ASSIGNMENT: Find each line of the entries with the string "data", please, and copy it.
(MATERIAL SUPPLIED Opens)
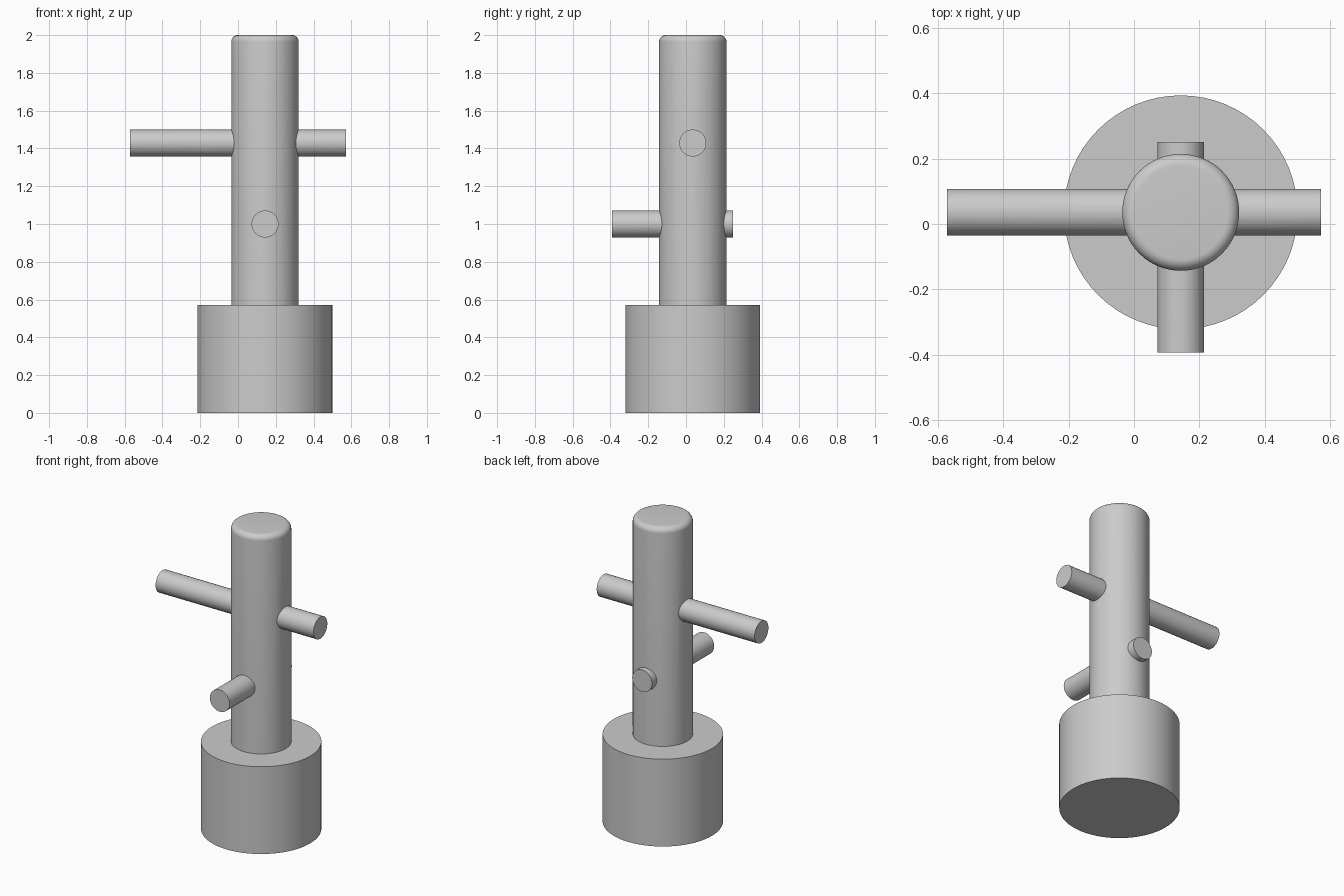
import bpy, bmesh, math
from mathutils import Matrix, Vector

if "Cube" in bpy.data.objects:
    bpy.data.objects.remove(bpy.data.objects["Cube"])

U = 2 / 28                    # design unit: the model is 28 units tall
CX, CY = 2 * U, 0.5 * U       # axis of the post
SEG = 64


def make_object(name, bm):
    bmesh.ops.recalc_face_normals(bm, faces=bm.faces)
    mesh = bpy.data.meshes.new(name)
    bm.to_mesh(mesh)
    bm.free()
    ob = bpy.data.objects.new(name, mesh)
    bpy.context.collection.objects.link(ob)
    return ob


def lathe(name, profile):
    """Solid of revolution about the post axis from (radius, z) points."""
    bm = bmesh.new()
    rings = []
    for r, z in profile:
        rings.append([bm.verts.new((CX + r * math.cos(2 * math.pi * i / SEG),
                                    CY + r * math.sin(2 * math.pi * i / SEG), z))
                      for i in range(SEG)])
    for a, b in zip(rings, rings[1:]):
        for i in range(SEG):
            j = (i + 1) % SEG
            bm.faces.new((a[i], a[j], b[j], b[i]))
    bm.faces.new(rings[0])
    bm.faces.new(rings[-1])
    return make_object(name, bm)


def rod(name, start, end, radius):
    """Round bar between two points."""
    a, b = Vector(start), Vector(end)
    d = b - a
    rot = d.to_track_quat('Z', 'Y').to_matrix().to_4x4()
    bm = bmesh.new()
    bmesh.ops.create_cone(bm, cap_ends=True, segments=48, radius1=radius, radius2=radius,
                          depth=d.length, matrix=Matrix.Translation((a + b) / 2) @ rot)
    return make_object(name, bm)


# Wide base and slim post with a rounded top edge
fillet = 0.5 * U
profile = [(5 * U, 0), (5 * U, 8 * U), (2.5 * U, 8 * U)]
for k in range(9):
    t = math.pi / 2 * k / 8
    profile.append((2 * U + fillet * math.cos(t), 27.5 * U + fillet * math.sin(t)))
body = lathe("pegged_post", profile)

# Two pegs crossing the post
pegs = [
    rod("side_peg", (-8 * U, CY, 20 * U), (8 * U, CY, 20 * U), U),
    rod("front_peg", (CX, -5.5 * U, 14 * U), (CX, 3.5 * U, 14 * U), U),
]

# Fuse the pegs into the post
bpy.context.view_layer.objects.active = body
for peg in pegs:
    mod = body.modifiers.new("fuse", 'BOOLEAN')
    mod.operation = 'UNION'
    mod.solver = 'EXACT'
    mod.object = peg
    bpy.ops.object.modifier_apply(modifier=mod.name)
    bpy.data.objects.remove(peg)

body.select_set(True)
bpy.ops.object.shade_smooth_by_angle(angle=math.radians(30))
(MATERIAL SUPPLIED Closes)
SOLVED PROBLEM:
if "Cube" in bpy.data.objects:
    bpy.data.objects.remove(bpy.data.objects["Cube"])
    mesh = bpy.data.meshes.new(name)
    ob = bpy.data.objects.new(name, mesh)
    bpy.data.objects.remove(peg)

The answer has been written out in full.